When you turn 50 years old, chances are you'll receive an invitation in the mail to join AARP. While this may be an unwelcome reminder of the fact that you're getting older, there are plenty of reasons to pay that $16 membership fee and join. Here are five of the best benefits you can look forward to when you join the more than 37 million members of the largest retirement organization in the U.S. -- and you don't even need to be retired yet in order to enjoy them.
1. Free tax help
Many people don't know it, but the AARP Foundation Tax-Aide is the largest volunteer-run tax preparation and assistance service in the United States, with more than 35,000 volunteers serving 2.6 million taxpayers every year.
There are over 5,000 different Tax-Aide sites throughout the country, and low- to middle-income taxpayers in need of assistance can simply bring their tax documents to the location closest to them. While the program is technically open to people of all ages, four out of five tax returns prepared by AARP volunteers are done for people age 60 or older.
2. A plethora of information
One of the best benefits of joining AARP is the vast amount of information available. The AARP Foundation provides useful information to assist members with
- Estate planning

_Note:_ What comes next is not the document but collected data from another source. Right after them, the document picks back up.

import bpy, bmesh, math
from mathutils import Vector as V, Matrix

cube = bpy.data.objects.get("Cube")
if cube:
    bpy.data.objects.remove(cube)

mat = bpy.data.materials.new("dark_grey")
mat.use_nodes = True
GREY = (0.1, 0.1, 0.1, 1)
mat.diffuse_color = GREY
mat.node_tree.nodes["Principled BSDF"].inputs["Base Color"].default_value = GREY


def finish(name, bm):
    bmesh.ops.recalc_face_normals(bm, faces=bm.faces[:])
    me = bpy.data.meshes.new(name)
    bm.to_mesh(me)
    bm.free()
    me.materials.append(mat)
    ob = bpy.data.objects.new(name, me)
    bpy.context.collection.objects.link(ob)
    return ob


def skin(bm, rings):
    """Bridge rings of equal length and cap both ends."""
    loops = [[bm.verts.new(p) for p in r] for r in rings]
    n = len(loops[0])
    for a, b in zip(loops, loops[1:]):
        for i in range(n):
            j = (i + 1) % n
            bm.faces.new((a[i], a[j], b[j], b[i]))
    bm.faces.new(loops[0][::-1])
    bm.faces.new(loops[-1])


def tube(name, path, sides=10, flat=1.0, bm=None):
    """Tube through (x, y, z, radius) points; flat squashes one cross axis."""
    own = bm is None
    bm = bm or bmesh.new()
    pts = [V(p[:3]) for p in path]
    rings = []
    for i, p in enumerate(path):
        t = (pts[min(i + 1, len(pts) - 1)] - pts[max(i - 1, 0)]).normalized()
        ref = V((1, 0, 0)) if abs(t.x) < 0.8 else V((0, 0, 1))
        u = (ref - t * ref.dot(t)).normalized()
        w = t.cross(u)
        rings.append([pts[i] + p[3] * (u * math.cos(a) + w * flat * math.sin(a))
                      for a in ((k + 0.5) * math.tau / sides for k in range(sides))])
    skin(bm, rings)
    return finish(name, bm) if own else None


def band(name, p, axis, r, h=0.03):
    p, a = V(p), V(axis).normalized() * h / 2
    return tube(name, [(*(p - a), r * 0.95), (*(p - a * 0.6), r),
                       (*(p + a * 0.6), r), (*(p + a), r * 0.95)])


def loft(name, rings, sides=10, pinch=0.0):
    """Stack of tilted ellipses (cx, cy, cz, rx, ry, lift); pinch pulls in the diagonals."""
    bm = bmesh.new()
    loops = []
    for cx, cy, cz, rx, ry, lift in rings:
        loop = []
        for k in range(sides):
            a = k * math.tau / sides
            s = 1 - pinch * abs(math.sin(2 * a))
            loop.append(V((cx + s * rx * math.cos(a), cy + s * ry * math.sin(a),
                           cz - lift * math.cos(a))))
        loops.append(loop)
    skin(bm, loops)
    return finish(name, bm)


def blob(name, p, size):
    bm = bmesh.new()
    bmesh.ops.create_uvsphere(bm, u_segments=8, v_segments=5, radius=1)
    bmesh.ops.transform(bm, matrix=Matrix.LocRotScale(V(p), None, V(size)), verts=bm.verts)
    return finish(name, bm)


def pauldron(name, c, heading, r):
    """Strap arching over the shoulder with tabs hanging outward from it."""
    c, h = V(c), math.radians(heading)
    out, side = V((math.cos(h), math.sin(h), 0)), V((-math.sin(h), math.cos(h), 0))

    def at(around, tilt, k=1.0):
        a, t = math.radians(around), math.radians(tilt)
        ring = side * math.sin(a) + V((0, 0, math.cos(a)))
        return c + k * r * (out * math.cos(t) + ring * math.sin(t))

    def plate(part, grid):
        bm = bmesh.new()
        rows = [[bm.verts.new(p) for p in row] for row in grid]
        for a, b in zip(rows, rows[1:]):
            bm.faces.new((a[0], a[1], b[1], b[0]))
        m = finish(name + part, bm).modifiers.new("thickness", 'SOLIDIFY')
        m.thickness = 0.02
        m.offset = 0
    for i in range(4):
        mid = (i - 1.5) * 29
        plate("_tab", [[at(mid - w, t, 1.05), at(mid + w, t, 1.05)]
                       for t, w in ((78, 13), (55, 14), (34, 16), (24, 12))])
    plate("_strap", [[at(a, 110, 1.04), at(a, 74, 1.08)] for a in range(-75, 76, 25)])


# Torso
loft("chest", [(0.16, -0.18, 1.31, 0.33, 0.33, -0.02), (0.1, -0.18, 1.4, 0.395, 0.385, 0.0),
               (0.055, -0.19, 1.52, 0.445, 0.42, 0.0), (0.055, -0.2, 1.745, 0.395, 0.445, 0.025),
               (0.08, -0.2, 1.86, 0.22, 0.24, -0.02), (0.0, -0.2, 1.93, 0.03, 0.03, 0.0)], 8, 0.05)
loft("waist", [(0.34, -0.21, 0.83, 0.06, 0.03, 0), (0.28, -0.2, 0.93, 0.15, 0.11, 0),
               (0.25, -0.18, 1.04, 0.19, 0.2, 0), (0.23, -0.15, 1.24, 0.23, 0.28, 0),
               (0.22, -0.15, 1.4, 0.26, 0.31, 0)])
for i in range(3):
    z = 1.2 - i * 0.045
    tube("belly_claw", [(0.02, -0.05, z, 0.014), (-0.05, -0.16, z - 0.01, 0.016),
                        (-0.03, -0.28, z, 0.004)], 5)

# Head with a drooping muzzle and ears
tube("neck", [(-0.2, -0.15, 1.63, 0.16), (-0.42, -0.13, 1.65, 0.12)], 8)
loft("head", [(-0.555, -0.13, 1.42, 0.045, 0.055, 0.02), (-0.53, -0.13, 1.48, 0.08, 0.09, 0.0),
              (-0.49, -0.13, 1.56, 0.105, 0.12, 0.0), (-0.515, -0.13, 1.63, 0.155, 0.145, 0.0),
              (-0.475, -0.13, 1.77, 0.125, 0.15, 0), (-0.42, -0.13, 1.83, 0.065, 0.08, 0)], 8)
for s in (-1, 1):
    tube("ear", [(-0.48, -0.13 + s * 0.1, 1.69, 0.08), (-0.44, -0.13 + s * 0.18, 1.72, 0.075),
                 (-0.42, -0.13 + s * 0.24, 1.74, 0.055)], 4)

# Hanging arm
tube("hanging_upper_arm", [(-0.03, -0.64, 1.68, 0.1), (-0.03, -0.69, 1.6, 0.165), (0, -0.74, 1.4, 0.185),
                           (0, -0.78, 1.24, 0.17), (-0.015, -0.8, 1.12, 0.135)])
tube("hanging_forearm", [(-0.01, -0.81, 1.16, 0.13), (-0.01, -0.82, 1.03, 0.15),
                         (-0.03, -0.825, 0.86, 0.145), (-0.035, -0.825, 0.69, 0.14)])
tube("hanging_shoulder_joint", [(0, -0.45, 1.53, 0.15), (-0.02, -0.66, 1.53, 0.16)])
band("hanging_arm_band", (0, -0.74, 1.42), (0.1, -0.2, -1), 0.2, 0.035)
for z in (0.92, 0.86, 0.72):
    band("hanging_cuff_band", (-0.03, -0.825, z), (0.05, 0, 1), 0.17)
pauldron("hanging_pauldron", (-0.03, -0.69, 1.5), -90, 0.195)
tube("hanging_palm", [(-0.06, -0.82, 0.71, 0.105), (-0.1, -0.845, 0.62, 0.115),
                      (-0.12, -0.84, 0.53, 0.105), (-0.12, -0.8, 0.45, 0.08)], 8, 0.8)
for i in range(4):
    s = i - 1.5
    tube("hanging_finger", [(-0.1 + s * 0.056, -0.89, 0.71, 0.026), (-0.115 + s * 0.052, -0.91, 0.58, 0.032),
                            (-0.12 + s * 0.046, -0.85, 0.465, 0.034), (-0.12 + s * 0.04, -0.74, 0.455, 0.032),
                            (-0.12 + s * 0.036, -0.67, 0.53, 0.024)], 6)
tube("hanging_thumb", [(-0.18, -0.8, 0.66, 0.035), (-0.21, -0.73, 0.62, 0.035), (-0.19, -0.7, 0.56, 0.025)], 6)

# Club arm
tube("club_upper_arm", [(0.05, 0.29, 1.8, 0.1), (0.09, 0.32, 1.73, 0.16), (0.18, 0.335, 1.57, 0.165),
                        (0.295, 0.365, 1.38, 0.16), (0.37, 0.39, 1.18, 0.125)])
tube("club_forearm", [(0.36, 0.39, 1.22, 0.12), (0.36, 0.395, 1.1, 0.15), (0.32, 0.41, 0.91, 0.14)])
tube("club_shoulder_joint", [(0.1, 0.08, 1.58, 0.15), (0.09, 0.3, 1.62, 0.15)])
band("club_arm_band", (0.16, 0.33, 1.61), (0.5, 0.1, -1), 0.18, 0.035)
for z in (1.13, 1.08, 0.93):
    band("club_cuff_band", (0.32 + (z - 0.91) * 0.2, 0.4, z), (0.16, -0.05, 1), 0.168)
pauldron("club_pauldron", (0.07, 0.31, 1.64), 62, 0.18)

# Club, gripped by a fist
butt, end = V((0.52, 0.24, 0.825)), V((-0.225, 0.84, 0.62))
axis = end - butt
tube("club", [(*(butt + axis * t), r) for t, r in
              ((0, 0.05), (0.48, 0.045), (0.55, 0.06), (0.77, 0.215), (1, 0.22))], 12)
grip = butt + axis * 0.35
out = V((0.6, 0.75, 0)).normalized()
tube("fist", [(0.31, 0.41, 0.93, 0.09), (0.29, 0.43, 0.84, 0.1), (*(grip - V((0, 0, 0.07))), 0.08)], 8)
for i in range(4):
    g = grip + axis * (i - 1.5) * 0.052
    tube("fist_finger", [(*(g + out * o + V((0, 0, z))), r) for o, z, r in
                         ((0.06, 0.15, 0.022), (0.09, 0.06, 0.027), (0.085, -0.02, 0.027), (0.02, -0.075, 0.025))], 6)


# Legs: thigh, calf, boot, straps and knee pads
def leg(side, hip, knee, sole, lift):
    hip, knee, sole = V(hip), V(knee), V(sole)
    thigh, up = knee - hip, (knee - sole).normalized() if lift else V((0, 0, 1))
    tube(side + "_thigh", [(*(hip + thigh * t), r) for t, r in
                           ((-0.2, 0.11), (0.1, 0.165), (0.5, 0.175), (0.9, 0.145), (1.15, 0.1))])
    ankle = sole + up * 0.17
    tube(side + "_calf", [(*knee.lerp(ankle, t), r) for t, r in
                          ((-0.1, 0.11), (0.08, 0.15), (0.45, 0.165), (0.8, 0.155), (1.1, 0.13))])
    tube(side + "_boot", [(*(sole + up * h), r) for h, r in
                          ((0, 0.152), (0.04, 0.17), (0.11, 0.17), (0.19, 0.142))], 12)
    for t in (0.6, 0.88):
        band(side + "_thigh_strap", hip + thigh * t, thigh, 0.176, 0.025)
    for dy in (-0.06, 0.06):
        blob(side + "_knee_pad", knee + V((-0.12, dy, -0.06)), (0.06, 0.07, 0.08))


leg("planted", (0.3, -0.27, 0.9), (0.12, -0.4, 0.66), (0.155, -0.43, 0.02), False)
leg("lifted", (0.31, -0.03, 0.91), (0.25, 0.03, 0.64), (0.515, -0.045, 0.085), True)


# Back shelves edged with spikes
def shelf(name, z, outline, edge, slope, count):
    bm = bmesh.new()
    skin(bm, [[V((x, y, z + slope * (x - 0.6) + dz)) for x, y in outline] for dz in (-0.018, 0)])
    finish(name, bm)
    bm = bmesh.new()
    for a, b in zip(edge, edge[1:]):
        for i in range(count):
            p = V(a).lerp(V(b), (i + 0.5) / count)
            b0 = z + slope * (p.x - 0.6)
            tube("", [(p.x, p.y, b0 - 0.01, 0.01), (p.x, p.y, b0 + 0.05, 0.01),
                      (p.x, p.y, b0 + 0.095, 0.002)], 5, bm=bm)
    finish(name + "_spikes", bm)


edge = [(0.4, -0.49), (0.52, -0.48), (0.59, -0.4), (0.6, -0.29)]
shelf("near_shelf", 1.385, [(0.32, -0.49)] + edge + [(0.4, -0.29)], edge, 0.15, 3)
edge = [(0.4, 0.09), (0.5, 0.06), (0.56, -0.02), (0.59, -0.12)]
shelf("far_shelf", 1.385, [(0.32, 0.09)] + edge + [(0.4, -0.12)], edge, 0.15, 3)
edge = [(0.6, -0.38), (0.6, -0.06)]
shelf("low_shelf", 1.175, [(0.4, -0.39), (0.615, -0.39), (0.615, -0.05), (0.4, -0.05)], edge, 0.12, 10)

- Housing and mobility concerns
- Financial planning resources
- A series of free webinars covering a variety of topics, such as Medicare, Social Security, and more
- The AARP Auto Buying Program, designed to make choosing a car easier for seniors
- A directory of volunteer opportunities for seniors
Though this technically isn't a "money saving" perk like a travel discount, the information you find through AARP could lead to big savings.
3. Travel discounts
Many senior citizens love to travel, and AARP offers a vast array of travel discounts. Members can receive discounts on rental cars, flights, train tickets, cruises, hotels, and more.
For example, Starwood Hotels gives AARP members up to 15% off their regular rates, Norwegian Cruise Lines offers 5% off all cruises, and Grand European Travel offers $100 off any guided vacation, just to name a few. There are dozens of companies offering AARP member discounts, so check out the full list here.
Additionally, AARP offers its own online "travel center," which is provided through a partnership with Expedia. Through this website, members can get up to 25% off rental cars and an additional 10% off from AARP's hotel partners. There are also great last-minute deals, as well as discounts for booking a flight and hotel together.
4. Exclusive insurance and financial programs
Through partnerships with companies such as The Hartford, and New York Life, AARP offers its members insurance and financial products that aren't available to the general public.
These include discounted auto, home, life, and even small business insurance, as well as AARP dental and vision care plans. There is an AARP rewards credit card that provides some pretty impressive cash back benefits, such as 3% back at restaurants and gas stations and a $100 bonus after spending $500 on the card within three months.
5. Eating and shopping discounts
Seniors have more leisure time, and that tends to mean more time for shopping trips and eating out. Fortunately, AARP membership provides a variety of discounts for both.
According to AARP's website, there are about 50 different dining, entertainment, and shopping discounts available to members. For dining out, members can get discounts such as 15% off at Outback Steakhouse or Denny's, and 25% off menu prices at Papa John's. There are AARP discounts offered at Tanger Outlets, Family Dollar, and many more.
A great value
As I mentioned before, the cost to join AARP is just $16 per year, and that includes a membership for your spouse. Of course, the value you get out of it depends on how often you use these and other benefits, but I could make a case that any one of the benefits listed could easily be worth more than the membership fee. Even just one or two discounts at restaurants could save you more than $16, so joining AARP could be a wise financial decision for you and your family.
Matthew Frankel has no position in any stocks mentioned. The Motley Fool owns shares of JPMorgan Chase. Try any of our Foolish newsletter services free for 30 days. We Fools may not all hold the same opinions, but we all believe that considering a diverse range of insights makes us better investors. The Motley Fool has a disclosure policy.